We are back with another edition of Bag of Steps. This time we look at every turning trick designed to make us go “whoa” and typically reserved for the grand finale, such as in the coda from a Pas de Deux .
Turns include female and male pirouettes and their offshoots. For the ballerina they are the signature bravura step, the ability to turn in 32 fouettÃ©es being her ultimate technical benchmark. For the danseur they are powerful wizardry tools, especially those multiple turns generated from a single impulse.
Spin. A complete turn of the body on one foot. The supporting foot can be either on pointe or demi-pointe, with the working leg positioned sur le cou-de-pied, in arabesque, Ã la seconde, in attitude, etc. Legs give the impulse from a deep pliÃ© in preparatory position, arms control the turning speed and the head is the last part of the body to turn away from an imaginary “spotting” point and the first to hit the point again once the body completes the turn.
Pirouette en dedans: a pirouette which turns inwards.
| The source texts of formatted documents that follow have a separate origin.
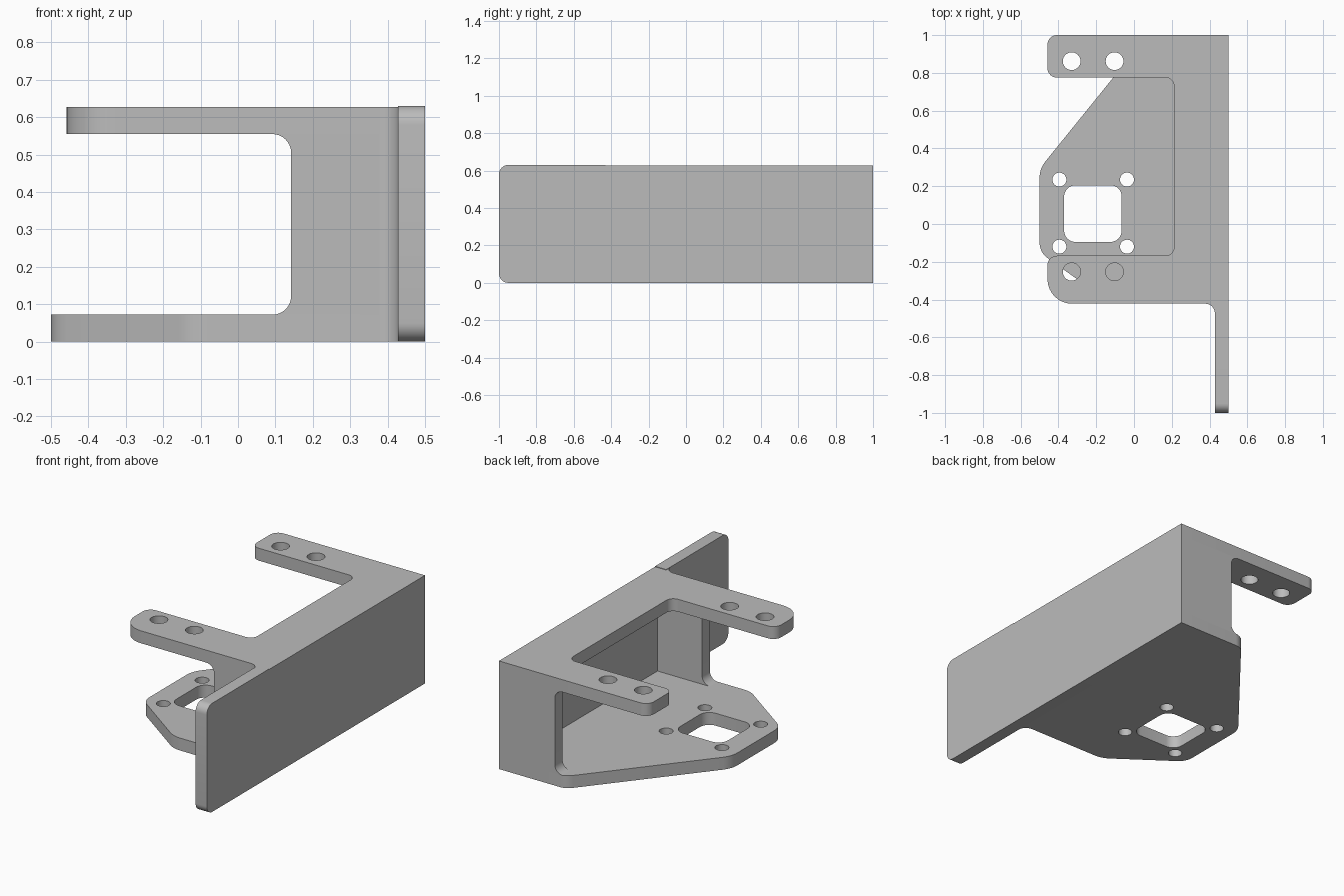
import bpy, bmesh, math
from mathutils import Vector, Matrix

if "Cube" in bpy.data.objects:
    bpy.data.objects.remove(bpy.data.objects["Cube"])

grey = bpy.data.materials.new("plain grey")
grey.diffuse_color = (0.5, 0.5, 0.5, 1)
grey.use_nodes = True
grey.node_tree.nodes["Principled BSDF"].inputs["Base Color"].default_value = grey.diffuse_color


def rounded(points, segs=8):
    """Closed outline; a third value on a point is its corner radius."""
    out = []
    n = len(points)
    for i, p in enumerate(points):
        c = Vector(p[:2])
        r = p[2] if len(p) > 2 else 0
        if not r:
            out.append(c)
            continue
        d1 = (Vector(points[i - 1][:2]) - c).normalized()
        d2 = (Vector(points[(i + 1) % n][:2]) - c).normalized()
        half = d1.angle(d2) / 2
        centre = c + (d1 + d2).normalized() * (r / math.sin(half))
        a = c + d1 * (r / math.tan(half)) - centre
        b = c + d2 * (r / math.tan(half)) - centre
        sweep = a.angle_signed(b)
        for k in range(segs + 1):
            out.append(centre + Matrix.Rotation(-sweep * k / segs, 2) @ a)
    return out


def circle(x, y, r, n=32):
    return [Vector((x + r * math.cos(2 * math.pi * k / n),
                    y + r * math.sin(2 * math.pi * k / n))) for k in range(n)]


def arc(x, y, r, start, end, n=8):
    return [Vector((x + r * math.cos(math.radians(start + (end - start) * k / n)),
                    y + r * math.sin(math.radians(start + (end - start) * k / n))))
            for k in range(n + 1)]


# Columns send the outline's two axes and its thickness to world axes
PLANES = {
    "xy": Matrix(((1, 0, 0), (0, 1, 0), (0, 0, 1))),
    "xz": Matrix(((1, 0, 0), (0, 0, 1), (0, 1, 0))),
    "yz": Matrix(((0, 0, 1), (1, 0, 0), (0, 1, 0))),
}


def slab(name, plane, low, high, outline, holes=()):
    """Extrude an outline with holes between two levels."""
    curve = bpy.data.curves.new(name, "CURVE")
    curve.dimensions = "2D"
    curve.fill_mode = "BOTH"
    curve.extrude = (high - low) / 2
    for loop in [outline, *holes]:
        s = curve.splines.new("POLY")
        s.points.add(len(loop) - 1)
        for pt, v in zip(s.points, loop):
            pt.co = (v[0], v[1], 0, 1)
        s.use_cyclic_u = True
    obj = bpy.data.objects.new(name, curve)
    bpy.context.collection.objects.link(obj)
    bpy.ops.object.select_all(action="DESELECT")
    obj.select_set(True)
    bpy.context.view_layer.objects.active = obj
    bpy.ops.object.convert(target="MESH")
    obj = bpy.context.view_layer.objects.active
    bm = bmesh.new()
    bm.from_mesh(obj.data)
    bmesh.ops.remove_doubles(bm, verts=bm.verts, dist=1e-5)
    for v in bm.verts:
        v.co = PLANES[plane] @ (v.co + Vector((0, 0, (low + high) / 2)))
    bmesh.ops.recalc_face_normals(bm, faces=bm.faces)
    bm.to_mesh(obj.data)
    bm.free()
    obj.data.materials.clear()
    obj.data.materials.append(grey)
    bpy.ops.object.shade_smooth_by_angle(angle=math.radians(30))
    return obj


T = 0.072                 # sheet thickness
TOP = 0.627               # height of the top plate
UNDER = TOP - T
IN = 0.5 - T              # inner face of the long wall
FRONT = -0.422            # front face of the boxed section

# Long wall with rounded front corners and a slightly raised front flange
slab("long_wall", "yz", IN, 0.5, rounded([
    (-1, 0, 0.05), (1, 0), (1, TOP), (-0.43, TOP), (-0.43, 0.63), (-1, 0.63, 0.05)]))

# Base plate with square window and four screw holes
window = rounded([(-0.37, -0.095, 0.06), (-0.065, -0.095, 0.06),
                  (-0.065, 0.205, 0.06), (-0.37, 0.205, 0.06)])
screws = [circle(x, y, 0.037) for x in (-0.395, -0.037) for y in (-0.12, 0.235)]
slab("base_plate", "xy", 0, T, rounded([
    (IN, FRONT), (IN, 1), (0.072, 1, 0.08), (-0.5, 0.293, 0.14),
    (-0.5, -0.15, 0.1), (-0.12, FRONT, 0.14)]), [window, *screws])

# Top plate with two arms, each with a pair of holes
arm_holes = [circle(x, y, 0.047) for x in (-0.33, -0.103) for y in (-0.253, 0.862)]
slab("top_plate", "xy", UNDER, TOP, rounded([
    (IN, FRONT), (IN, 1), (-0.458, 1, 0.05), (-0.458, 0.775, 0.05),
    (0.212, 0.775, 0.045), (0.212, -0.168, 0.045), (-0.458, -0.168, 0.05),
    (-0.458, FRONT, 0.13)]), arm_holes)

# End walls flaring into the plates
R = 0.05
flared = ([Vector((IN, T)), Vector((IN, UNDER))]
          + arc(0.142 - R, UNDER - R, R, 90, 0)
          + arc(0.142 - R, T + R, R, 0, -90))
for name, y in (("front_end_wall", FRONT), ("back_end_wall", 1 - T)):
    slab(name, "xz", y, y + T, flared)

# Upright fillet between the front end wall and the flange
slab("flange_fillet", "xy", 0, TOP,
     [Vector((IN, FRONT))] + arc(IN - R, FRONT - R, R, 0, 90))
The body turns towards the supporting leg, so if the dancer turns on the right foot, the dancer turns to the right.
Pirouette en dehors: a pirouette which turns outwards. The body turns towards the raised leg, so if the dancer turns on the right foot, the dancer turns to the left.
Grand Pirouette, Pirouette Ã la seconde (also, Tours Ã la seconde): Pirouette with one leg raised at 90 degrees. These are typically performed by men. Starting from fifth position with a grand battement into second position, legs lower into demi-pliÃ© to propel the turns. The arms start in second position and close in first, the right leg is raised into second with a swift movement for each turn en dehors.
Mikhail Baryshnikov does a Grand Pirouette in this video of ABT’s Don Quixote.
Whipped. In this step the raised foot undergoes a short “whipped” motion as it passes in front of, or behind, the supporting leg to the opposite direction. There are many types of fouettÃ©s. Here we will focus on those en tournant (ie. while turning).
Grand FouettÃ© en Tournant (Italian FouettÃ©s): Starting in arabesque, the dancer goes from a deep pliÃ© into a series of relevÃ©s en pointe or demi-pointe while swinging the back leg to the front. The arms move from first to fifth position. In a half turn, the body moves away from the lifted leg and ends in arabesque (or attitude, with the back to the audience). In a full turn, the leg is held devant until the body shifts through arabesque to start the movement again with the leg swept from the back.
FouettÃ© Rond de Jambe en Tournant (Russian FouettÃ© turns): Starting on fourth, the dancer does a pirouette en dehors and then a demi-pliÃ© (fondu) while the working leg is thrown Ã la seconde. While the supporting leg relevÃ©s to pointe the dancer turns bending the working leg’s knee and passing the foot from behind to the front of the supporting leg. At the start of the series the arms open in second position to follow the leg and are brought into first while turning.
Svetlana Zakharova throws a sequence of fouettÃ©s en tournant during the coda of Don Quixote’s Grand Pas de Deux.
FouettÃ© Rond de Jambe en Tournant (Cecchetti FouettÃ© turns): Instead of extending the working leg Ã la seconde, the dancer throws the leg towards croisÃ© devant en l’air, sweeps it Ã la seconde and turns while bringing the working foot from the side to the front of the supporting leg.
Tamara Rojo executes Cecchetti style FouettÃ© turns in the same Don Quixote coda (adding a couple of multiple pirouettes). Move forward to 9:52 to watch.
PiquÃ© means Pricked or Struck.
PiquÃ© Tours en dedans (or Pirouette PiquÃ©): the dancer steps en pointe onto a straight leg and turns while the opposite leg is brought into passÃ© (so the turn is done towards the supporting leg).
Polina Semionova does a series of piquÃ© turns (en dedans) en manÃ¨ge, at the 1:34 mark, in Giselle’s first act variation.
PiquÃ© Tours en dehors (or “lame ducks”): the dancer steps en pointe onto a straight leg, half turns to place the opposite leg on the floorÂ and picks up the original leg into passÃ©. The turn is then done away from the supporting leg.
Tours ChÃ¢inÃ©s (or Tours ChÃ¢inÃ©s DÃ©boulÃ©s)
A chain of “rolling balls”. In a diagonal, straight line or in circles, the dancer does a series of rapid turns on pointe or demi-pointe. When moving to the right, the turn is on the right leg and at the end of the turn the left foot is placed on the spot where the right foot began.
Note. We recommend you also have a look at videos featuring such notable “human-spintops” asÂ Maria Alexandrova, Gillian Murphy, Natalia Osipova, Tamara Rojo and Viengsay ValdÃ©s, not forgetting male dancers Carlos Acosta, Misha Baryshnikov,Â Ãngel Corella andÂ Leonid Sarafanov.